By Gabriela Dzięgielewska, September 26 2023—
A new 13,000 person survey released by the Alberta government this past August found that half of all post-secondary students in Alberta experienced some form of sexual and gender-based violence since starting their studies.
The University of Calgary’s Sexual and Gender-Based Violence Support Team offers resources for students dealing with sexual and gender-based violence.
However, despite providing on-campus resources, students overwhelmingly don’t access those supports.
According to the report, only 47 per cent of students agreed that there are resources available to those who experienced sexual and gender-based violence and only 38 per cent of students know where they can access those supports if they need them.
The results suggest that post-secondary institutions are not adequately promoting sexual and gender-based violence resources to students.
The report recommends that post-secondary institutions take steps to increase student awareness of available resources.
“Alberta post-secondary institutions could consider ways to increase awareness of their supports available, and ensure students know they can access these services, no matter how big or small their experiences may seem,” read the executive summary of the report.
In a statement to the Gauntlet, the University of Calgary says they are reviewing the results of the survey to inform their policy on student supports.
“The University of Calgary participated in the Alberta Post-Secondary Sexual and Gender-Based Violence Survey in 2022-2023,” read the statement. “We appreciate the opportunity this survey provides to understand the climate related to sexual and gender-based violence across the province and on our campus. We are currently reviewing the results of the survey, which will inform both our policy review and the education, services, and supports provided to our community.”
The Minister of Advanced Education, Rajan Sawhney, asserted the ministry’s commitment to campus safety.
“We remain committed to campus safety, including the prevention of gender-based violence. This report gives us a clearer picture of students’ experiences across the province so we can address gaps and move forward with strong, survivor-centric supports,” read a statement in the ministry’s media release.
The Advanced Education Ministry does not specify what responsibility, if any, it believes the provincial government has in providing resources to post-secondary institutions to tackle this issue. Since the release of the statement on Aug. 30, the ministry has not committed to any measures aimed at confronting sexual and gender-based violence experienced by students.
Student services on post-secondary campuses, such as sexual violence support teams, have suffered due to extensive budget cuts to post-secondary institutions by the Alberta government.
In 2022, data released by Higher Education Strategy Associates showed a 31 per cent decrease in funding for post-secondary over the previous five years. This leaves post-secondary institutions trying to maintain the quality and range of their services while dealing with less available funding.
Meanwhile, the ministry places the responsibility of addressing sexual and gender-based violence on Alberta campuses with post-secondary institutions.
“Post-secondary institutions will use data from the report to address needs specific to their campuses including, but not limited to, improving reporting processes, intervening as a bystander, how to respond to a disclosure and increasing awareness of available supports,” continues the release.
In their statement, the University of Calgary announced an upcoming review of the Sexual and Gender-Based Violence Policy.

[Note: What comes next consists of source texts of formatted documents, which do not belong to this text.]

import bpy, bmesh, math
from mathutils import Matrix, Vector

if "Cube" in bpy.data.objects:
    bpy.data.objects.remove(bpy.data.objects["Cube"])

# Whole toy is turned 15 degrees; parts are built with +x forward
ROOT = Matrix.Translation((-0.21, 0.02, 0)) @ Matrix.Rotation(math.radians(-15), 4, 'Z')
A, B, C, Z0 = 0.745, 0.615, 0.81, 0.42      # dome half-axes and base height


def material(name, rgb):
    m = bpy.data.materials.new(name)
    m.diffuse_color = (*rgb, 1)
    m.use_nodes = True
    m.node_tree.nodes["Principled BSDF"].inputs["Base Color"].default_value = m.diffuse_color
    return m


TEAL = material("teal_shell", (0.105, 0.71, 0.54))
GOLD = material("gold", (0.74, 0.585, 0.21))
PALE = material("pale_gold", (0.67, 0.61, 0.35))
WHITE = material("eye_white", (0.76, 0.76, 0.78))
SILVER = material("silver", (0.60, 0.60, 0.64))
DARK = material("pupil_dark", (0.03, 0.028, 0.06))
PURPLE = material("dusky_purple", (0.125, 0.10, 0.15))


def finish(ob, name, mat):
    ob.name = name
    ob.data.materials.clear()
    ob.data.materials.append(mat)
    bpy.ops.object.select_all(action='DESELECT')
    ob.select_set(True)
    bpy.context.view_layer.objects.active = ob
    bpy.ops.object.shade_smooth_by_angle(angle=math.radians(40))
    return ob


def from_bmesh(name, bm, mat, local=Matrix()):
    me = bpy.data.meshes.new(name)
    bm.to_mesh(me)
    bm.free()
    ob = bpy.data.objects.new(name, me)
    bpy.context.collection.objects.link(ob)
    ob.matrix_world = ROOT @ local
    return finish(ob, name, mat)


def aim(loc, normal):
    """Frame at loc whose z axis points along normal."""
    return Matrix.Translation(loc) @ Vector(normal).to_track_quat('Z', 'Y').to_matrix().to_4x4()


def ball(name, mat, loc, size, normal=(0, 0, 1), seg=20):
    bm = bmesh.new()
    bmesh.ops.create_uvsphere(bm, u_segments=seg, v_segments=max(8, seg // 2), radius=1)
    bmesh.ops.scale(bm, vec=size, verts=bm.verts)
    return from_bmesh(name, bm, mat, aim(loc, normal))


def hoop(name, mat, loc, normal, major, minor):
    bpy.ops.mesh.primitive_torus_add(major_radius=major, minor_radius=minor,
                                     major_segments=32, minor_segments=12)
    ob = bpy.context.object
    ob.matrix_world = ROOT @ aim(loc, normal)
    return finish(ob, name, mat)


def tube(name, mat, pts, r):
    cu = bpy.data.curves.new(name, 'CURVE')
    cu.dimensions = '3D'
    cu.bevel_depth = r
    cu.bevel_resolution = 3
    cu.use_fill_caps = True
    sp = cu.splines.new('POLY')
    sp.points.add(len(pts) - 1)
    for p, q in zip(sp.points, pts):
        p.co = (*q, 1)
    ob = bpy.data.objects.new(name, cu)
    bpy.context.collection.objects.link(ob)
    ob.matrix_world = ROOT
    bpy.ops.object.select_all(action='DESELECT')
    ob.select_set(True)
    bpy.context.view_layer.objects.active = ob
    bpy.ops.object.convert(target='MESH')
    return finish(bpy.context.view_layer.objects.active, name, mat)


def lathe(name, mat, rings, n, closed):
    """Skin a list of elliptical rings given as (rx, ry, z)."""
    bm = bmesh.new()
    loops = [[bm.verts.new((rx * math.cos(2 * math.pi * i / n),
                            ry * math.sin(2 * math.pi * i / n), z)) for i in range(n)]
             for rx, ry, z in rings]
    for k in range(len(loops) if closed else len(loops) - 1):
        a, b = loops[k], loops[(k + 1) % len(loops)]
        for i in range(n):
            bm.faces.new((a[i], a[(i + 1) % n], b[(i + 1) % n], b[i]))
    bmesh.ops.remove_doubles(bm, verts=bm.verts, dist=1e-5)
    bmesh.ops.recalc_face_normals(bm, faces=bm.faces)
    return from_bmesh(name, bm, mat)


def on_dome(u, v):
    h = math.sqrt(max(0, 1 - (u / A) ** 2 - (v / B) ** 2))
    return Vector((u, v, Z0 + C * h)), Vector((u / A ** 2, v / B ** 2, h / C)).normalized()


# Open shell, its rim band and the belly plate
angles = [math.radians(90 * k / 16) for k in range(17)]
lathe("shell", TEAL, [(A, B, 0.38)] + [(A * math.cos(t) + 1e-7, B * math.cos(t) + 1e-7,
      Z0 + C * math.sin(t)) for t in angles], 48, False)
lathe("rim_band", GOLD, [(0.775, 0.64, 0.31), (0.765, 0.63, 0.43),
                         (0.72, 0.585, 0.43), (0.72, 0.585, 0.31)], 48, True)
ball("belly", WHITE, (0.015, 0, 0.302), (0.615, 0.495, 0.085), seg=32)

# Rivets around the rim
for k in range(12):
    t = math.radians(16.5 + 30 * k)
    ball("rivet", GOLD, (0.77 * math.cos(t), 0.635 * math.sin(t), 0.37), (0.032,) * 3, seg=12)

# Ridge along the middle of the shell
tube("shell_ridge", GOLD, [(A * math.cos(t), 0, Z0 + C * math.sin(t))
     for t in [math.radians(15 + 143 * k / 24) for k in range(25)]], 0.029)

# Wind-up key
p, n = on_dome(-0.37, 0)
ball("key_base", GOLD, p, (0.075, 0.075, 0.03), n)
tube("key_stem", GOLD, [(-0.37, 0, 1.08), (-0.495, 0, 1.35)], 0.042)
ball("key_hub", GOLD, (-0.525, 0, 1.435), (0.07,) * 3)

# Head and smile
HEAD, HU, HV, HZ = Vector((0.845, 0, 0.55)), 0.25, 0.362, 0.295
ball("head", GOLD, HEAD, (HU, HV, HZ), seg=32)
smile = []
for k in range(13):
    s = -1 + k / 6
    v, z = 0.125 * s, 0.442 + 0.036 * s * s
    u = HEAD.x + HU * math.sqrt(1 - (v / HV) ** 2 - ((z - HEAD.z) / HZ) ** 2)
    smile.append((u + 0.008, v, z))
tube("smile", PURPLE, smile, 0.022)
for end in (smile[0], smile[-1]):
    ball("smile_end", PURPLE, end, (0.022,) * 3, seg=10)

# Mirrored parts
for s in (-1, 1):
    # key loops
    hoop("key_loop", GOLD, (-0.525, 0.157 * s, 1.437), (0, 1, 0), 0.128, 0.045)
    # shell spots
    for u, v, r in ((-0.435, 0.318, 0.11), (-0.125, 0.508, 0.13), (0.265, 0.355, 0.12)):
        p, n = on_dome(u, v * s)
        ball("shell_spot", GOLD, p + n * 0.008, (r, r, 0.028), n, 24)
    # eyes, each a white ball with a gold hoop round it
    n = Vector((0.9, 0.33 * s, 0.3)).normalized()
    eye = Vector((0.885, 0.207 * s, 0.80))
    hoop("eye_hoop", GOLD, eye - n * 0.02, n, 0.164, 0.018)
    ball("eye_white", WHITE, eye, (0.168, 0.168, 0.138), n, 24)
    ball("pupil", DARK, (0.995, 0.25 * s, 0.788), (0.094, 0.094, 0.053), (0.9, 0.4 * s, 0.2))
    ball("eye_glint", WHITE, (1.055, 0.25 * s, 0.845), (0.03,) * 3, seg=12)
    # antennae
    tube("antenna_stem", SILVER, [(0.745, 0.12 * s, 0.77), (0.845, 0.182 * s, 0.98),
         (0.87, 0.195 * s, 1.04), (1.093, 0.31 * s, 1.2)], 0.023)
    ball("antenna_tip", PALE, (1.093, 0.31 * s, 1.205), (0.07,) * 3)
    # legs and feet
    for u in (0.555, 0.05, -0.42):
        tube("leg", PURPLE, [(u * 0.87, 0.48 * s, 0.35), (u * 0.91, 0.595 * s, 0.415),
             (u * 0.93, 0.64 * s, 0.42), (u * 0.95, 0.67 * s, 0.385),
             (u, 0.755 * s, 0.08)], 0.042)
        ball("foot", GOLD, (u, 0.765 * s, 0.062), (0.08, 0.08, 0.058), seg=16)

“The university will embark on a consultative process this year, in a scheduled review of this policy to ensure our campuses continue to be safe and will communicate any updates with our UCalgary community.”
Further, the university emphasized its commitment to fostering an inclusive environment.
“The health, safety and well-being of our students, staff and faculty is our priority at the University of Calgary. We are committed to fostering and promoting an equitable, inclusive environment shaped by a culture of consent and respect. As part of this commitment, for the past six years, the University of Calgary has had a standalone Sexual and Gender-Based Violence Policy which applies to all members of the university community – including students, faculty, and staff – and operates alongside other applicable university policies and procedures,” read the statement.
The Sexual and Gender-Based Violence policy outlines the ways in which the U of C will respond to formal disclosures and reports of sexual and gender-based violence.
“In a diverse university community like the University of Calgary, any response will need to reflect an intersectional lens, and assess if Sexual and Gender-Based Violence are compounded by other potential vulnerabilities, including sexual orientation, gender identity, gender expression, indigeneity, race/ethnicity, religion, disability, or age,” read the policy.
The full report on sexual and gender-based violence in Alberta post-secondary released by the Alberta government can be found here.